From our 2014 report Footnotes: A Report On the State of Walking in LA. Donate to get a printed copy. Special thanks to Melendréz for funding the printing of our 2015 Footnotes report. Read more from Footnotes.
On Valentine’s Day, when people normally spend time with their loved ones, I received the terrible news that my cousin Marlene Barrera was killed by a driver in a crosswalk at the intersection of Bronson and Fountain across from Le Conte Middle School. As my cousin and her nine-year-old daughter walked into the crosswalk, the driver of the big rig truck sped through a stop sign into the intersection. Her maternal instincts immediately came into play, and she pushed her daughter out of the way to protect her from the oncoming truck.
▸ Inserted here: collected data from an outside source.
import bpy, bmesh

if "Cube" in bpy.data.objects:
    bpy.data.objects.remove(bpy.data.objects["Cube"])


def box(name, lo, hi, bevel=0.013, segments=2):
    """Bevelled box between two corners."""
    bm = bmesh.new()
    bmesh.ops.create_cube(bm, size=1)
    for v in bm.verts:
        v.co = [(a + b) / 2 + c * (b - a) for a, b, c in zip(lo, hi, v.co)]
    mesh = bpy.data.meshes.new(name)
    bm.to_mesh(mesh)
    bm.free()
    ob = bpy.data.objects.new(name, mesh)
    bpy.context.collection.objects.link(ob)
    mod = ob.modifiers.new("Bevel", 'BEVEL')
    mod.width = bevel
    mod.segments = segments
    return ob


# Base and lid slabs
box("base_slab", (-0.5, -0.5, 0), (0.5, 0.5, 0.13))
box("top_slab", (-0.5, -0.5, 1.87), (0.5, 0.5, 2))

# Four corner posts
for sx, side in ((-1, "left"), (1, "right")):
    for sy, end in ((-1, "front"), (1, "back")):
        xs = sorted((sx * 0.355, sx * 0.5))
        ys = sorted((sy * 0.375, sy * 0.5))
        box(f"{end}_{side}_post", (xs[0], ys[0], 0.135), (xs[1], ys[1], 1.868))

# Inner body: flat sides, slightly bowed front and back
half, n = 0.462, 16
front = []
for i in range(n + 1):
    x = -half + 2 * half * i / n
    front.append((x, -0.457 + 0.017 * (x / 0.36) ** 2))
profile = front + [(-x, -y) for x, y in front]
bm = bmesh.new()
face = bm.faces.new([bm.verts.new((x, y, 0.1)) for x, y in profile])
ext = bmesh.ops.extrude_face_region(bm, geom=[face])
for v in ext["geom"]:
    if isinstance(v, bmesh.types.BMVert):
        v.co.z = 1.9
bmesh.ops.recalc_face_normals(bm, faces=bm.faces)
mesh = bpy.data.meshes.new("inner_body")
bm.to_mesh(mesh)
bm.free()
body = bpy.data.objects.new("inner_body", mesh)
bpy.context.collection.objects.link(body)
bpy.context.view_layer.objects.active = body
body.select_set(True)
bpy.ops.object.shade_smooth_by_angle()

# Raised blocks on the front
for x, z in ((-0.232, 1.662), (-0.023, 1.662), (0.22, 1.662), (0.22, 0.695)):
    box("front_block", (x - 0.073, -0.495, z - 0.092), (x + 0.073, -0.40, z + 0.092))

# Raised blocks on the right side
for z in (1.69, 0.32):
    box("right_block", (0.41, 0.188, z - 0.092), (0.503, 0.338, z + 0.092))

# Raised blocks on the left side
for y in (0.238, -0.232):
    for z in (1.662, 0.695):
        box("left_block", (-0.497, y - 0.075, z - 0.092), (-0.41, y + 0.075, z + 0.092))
The dangerous intersection now serves as a memorial site where many of the parents’ biggest fears came to reality. Right now, the daughter is experiencing intense trauma from witnessing the death of her mother. It has impacted her to the point where she can hardly speak. She directs the very few words she does manage to say to her grandmother: “When is Mom coming back?”
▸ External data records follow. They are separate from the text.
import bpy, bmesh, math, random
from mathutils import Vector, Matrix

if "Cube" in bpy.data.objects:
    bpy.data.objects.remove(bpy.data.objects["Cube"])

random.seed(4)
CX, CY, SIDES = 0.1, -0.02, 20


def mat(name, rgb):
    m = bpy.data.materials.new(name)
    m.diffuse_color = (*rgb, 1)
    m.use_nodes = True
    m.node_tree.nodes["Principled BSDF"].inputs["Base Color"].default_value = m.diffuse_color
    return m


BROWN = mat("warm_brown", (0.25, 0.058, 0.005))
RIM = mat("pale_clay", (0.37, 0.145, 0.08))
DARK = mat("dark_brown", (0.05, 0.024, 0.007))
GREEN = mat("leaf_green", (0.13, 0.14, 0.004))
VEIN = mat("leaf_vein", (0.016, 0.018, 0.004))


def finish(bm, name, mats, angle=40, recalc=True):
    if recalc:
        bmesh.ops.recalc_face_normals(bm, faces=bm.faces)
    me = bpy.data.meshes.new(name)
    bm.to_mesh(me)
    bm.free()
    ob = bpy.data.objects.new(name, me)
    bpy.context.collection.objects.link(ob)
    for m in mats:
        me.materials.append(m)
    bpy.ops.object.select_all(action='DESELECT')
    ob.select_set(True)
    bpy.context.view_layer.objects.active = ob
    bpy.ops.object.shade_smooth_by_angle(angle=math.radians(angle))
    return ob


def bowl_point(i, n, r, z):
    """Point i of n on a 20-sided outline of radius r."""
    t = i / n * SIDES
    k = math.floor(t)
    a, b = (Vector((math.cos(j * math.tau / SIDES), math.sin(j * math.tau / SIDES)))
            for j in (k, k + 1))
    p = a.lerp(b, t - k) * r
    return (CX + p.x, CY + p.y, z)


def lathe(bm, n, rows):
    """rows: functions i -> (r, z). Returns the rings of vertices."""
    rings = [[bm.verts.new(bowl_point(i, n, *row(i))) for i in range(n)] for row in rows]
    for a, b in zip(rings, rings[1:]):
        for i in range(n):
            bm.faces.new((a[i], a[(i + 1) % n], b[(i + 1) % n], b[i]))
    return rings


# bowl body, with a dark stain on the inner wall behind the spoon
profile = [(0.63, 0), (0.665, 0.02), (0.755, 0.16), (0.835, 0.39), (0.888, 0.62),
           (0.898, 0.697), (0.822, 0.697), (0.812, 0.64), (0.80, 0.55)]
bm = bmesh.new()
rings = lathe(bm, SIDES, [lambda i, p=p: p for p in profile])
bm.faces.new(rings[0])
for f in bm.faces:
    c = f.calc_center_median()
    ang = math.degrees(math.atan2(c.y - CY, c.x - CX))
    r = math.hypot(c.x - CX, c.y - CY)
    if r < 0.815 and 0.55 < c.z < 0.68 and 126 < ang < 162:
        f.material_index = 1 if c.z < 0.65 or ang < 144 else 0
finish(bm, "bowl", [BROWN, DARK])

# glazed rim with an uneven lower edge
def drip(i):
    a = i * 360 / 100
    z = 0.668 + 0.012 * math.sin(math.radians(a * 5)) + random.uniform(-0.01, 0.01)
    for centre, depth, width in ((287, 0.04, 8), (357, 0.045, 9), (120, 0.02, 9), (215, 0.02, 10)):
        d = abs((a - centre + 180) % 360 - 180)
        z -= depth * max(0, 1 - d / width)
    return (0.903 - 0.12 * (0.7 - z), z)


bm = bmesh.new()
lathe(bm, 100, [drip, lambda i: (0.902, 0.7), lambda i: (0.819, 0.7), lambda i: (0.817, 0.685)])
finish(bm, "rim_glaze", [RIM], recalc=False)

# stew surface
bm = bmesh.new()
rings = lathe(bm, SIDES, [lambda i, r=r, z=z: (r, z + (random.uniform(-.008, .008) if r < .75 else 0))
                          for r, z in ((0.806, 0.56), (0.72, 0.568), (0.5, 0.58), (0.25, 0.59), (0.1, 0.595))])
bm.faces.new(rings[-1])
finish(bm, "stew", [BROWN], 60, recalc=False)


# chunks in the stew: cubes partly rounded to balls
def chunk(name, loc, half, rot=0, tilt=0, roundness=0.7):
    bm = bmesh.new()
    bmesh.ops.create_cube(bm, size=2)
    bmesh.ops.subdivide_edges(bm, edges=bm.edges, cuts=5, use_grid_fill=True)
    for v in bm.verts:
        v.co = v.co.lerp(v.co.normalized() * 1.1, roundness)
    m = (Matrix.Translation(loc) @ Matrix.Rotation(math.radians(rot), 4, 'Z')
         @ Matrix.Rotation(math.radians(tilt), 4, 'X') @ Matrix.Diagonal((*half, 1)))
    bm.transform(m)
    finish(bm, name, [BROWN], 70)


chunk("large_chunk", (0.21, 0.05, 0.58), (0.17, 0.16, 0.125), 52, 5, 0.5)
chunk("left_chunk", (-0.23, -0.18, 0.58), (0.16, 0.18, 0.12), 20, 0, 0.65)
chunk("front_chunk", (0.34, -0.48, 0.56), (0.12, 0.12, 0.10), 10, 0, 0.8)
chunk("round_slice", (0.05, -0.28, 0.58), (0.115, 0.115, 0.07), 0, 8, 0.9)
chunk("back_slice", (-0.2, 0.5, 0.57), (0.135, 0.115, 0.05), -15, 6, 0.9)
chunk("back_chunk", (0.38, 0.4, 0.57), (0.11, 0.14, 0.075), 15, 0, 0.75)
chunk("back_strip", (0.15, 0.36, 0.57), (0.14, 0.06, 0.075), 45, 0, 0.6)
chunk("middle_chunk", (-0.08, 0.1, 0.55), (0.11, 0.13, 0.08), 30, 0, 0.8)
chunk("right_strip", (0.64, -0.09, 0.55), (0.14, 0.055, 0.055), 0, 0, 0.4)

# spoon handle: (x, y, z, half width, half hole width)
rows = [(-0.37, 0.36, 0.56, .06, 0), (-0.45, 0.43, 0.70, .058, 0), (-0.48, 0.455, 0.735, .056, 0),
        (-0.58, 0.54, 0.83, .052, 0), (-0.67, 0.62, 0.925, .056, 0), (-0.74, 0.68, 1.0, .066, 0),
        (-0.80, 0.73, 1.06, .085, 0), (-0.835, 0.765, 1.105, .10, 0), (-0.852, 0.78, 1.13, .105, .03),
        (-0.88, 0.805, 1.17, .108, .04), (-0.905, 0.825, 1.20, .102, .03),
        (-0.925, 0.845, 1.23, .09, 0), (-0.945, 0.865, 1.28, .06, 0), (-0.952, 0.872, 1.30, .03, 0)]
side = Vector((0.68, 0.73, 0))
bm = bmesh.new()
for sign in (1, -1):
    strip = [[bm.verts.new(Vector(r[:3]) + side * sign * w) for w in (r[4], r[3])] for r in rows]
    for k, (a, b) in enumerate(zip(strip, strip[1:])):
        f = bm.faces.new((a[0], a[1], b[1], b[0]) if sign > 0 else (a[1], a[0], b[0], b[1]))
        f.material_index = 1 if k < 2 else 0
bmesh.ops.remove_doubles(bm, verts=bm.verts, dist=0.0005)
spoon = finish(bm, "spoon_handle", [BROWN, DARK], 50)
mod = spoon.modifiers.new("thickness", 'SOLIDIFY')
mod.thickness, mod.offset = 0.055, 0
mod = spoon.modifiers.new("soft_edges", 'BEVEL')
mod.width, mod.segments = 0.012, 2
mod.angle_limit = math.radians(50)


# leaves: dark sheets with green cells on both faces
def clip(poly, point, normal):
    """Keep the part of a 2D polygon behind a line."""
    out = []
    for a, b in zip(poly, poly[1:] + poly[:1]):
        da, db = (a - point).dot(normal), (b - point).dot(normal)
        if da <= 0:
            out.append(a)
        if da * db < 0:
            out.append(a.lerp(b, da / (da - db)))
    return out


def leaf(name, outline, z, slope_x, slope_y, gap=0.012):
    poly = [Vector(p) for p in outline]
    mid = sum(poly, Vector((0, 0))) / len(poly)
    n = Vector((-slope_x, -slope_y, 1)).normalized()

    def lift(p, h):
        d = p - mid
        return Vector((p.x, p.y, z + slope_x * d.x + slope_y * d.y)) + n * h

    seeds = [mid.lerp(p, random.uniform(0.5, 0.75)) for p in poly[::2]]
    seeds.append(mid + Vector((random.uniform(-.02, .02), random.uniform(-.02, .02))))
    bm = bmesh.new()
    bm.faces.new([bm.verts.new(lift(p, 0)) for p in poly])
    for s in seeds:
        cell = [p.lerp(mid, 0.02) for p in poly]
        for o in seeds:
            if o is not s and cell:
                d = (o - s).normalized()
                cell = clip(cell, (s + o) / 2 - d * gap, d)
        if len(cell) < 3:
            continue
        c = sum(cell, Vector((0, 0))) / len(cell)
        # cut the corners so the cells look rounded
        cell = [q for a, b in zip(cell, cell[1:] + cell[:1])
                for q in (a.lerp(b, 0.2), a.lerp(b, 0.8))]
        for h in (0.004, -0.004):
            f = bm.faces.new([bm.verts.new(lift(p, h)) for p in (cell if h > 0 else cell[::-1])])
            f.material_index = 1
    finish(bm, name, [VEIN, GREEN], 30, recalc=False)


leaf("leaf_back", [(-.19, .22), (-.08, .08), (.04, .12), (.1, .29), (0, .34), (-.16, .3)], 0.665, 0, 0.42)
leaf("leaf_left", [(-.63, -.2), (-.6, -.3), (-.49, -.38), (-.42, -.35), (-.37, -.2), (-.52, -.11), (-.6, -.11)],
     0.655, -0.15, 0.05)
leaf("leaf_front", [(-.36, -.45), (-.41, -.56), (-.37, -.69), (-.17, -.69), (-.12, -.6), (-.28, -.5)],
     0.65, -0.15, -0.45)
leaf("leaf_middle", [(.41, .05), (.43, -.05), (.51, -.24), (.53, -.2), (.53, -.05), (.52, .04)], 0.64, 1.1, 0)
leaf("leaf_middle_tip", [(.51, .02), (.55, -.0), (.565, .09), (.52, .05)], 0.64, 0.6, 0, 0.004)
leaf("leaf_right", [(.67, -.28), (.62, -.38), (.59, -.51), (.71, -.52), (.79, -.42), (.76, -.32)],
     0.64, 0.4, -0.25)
Emotionally, it has taken a toll on me, and I feel regret for not having seen her as much during the last few years. My extended family, including Marlene and I, lived together in the early 90s in MacArthur Park after they had recently immigrated to the U.S. Some of my earliest and fondest memories are playing with her when I was four years old.
The intersection currently lacks a trafﬁc light or signiﬁcant safety design. Parents had been pleading with the City of Los Angeles for years to get a crossing guard but the City claimed there weren’t sufﬁcient ﬁnancial resources. Parents became discouraged after such a minimal response and disappointed that their families’ safety wasn’t considered a priority. Parents of Le Conte students I have spoken to after the tragedy now refuse to let their children walk by themselves to school because of the
Last year, as an active board member with Multicultural Communities for Mobility, an organization dedicated to educating and empowering low-income cyclists, pedestrian, and transit users, I spearheaded several pedestrian and bicycle safety workshops throughout L.A. County. Only ﬁve months ago, I planned a pedestrian safety workshop right here in Hollywood.
This is why I feel ever more determined to seek justice for low-income pedestrians. We have met with Council Member Mitch O’Farrell’s ofﬁce and are working to both rectify the intersection and look at citywide legislation to improve safety for pedestrians.